All lines in the records below with the word "parent" must be returned.
━━━ INFORMATION GIVEN ━━━
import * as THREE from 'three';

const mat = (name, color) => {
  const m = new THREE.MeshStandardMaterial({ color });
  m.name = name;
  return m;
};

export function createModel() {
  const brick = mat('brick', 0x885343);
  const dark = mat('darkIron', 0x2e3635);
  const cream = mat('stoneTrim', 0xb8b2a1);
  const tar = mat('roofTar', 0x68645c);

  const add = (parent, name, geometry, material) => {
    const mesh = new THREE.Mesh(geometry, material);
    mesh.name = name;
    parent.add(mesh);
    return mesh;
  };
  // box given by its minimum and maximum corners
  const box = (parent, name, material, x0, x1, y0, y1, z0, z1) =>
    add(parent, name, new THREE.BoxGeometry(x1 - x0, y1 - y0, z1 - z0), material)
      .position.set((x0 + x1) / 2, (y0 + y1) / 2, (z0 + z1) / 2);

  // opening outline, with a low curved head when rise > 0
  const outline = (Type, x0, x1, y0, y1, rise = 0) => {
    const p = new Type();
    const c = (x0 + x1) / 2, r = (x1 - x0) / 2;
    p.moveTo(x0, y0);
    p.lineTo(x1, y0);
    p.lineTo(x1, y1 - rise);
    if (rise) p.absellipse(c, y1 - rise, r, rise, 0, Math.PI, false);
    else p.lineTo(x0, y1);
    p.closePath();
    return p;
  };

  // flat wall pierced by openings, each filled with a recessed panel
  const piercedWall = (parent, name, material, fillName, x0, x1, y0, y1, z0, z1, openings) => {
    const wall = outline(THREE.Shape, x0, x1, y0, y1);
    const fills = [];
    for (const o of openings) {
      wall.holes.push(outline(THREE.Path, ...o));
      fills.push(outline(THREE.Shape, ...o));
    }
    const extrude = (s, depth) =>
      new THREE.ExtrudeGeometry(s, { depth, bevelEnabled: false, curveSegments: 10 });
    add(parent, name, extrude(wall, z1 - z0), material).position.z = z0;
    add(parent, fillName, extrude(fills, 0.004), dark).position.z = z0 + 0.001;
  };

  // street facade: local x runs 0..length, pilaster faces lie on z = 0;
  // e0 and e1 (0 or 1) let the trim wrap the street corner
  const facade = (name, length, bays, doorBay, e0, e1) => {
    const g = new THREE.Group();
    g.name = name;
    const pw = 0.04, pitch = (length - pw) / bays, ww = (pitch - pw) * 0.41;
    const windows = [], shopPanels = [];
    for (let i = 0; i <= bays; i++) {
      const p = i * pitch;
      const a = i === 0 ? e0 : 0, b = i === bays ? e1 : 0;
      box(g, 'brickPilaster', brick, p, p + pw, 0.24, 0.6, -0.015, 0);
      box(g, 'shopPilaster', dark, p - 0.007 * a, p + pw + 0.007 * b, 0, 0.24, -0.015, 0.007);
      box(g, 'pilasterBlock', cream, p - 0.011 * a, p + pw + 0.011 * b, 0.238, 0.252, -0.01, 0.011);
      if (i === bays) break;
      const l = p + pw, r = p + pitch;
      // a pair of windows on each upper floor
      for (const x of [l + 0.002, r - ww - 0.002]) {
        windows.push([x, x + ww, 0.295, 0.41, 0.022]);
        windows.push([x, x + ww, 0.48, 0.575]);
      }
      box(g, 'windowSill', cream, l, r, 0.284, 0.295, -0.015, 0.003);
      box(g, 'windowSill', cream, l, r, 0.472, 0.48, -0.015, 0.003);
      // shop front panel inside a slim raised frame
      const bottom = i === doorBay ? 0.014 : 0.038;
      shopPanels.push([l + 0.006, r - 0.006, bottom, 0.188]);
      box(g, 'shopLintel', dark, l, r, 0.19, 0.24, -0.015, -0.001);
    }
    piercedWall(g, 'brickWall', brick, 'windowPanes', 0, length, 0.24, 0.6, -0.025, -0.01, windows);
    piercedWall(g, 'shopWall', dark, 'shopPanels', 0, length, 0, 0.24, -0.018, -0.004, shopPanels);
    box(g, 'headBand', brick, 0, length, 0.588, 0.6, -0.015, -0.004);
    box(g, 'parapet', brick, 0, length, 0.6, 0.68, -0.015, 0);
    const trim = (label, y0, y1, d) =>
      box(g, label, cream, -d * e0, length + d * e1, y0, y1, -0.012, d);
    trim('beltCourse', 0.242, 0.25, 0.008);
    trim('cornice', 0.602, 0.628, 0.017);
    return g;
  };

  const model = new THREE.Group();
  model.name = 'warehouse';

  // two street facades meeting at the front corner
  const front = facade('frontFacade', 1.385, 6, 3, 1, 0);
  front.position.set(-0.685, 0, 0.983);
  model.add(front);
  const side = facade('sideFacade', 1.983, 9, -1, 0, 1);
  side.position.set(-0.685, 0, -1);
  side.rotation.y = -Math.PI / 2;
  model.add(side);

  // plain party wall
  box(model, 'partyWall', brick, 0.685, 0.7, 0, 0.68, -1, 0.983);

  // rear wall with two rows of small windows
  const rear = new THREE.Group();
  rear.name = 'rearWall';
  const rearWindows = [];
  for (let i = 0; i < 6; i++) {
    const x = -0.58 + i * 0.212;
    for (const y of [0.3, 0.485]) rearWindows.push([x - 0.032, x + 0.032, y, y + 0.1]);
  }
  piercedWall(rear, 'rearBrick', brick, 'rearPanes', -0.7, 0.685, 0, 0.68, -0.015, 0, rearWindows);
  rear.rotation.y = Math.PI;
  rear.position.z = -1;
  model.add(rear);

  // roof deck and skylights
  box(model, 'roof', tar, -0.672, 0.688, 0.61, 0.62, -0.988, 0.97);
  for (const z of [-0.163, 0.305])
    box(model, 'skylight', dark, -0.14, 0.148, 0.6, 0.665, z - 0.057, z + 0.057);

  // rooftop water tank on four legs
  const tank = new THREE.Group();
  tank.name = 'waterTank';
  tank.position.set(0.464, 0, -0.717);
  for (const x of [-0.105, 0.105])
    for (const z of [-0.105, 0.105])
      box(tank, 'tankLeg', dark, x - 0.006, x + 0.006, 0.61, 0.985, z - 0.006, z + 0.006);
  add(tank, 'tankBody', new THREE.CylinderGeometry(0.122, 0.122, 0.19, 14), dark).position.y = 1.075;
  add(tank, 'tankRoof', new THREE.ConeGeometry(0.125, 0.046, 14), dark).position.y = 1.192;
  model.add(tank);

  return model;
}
━━━
EXPECTED OUTPUT>
  const add = (parent, name, geometry, material) => {
    parent.add(mesh);
  const box = (parent, name, material, x0, x1, y0, y1, z0, z1) =>
    add(parent, name, new THREE.BoxGeometry(x1 - x0, y1 - y0, z1 - z0), material)
  const piercedWall = (parent, name, material, fillName, x0, x1, y0, y1, z0, z1, openings) => {
    add(parent, name, extrude(wall, z1 - z0), material).position.z = z0;
    add(parent, fillName, extrude(fills, 0.004), dark).position.z = z0 + 0.001;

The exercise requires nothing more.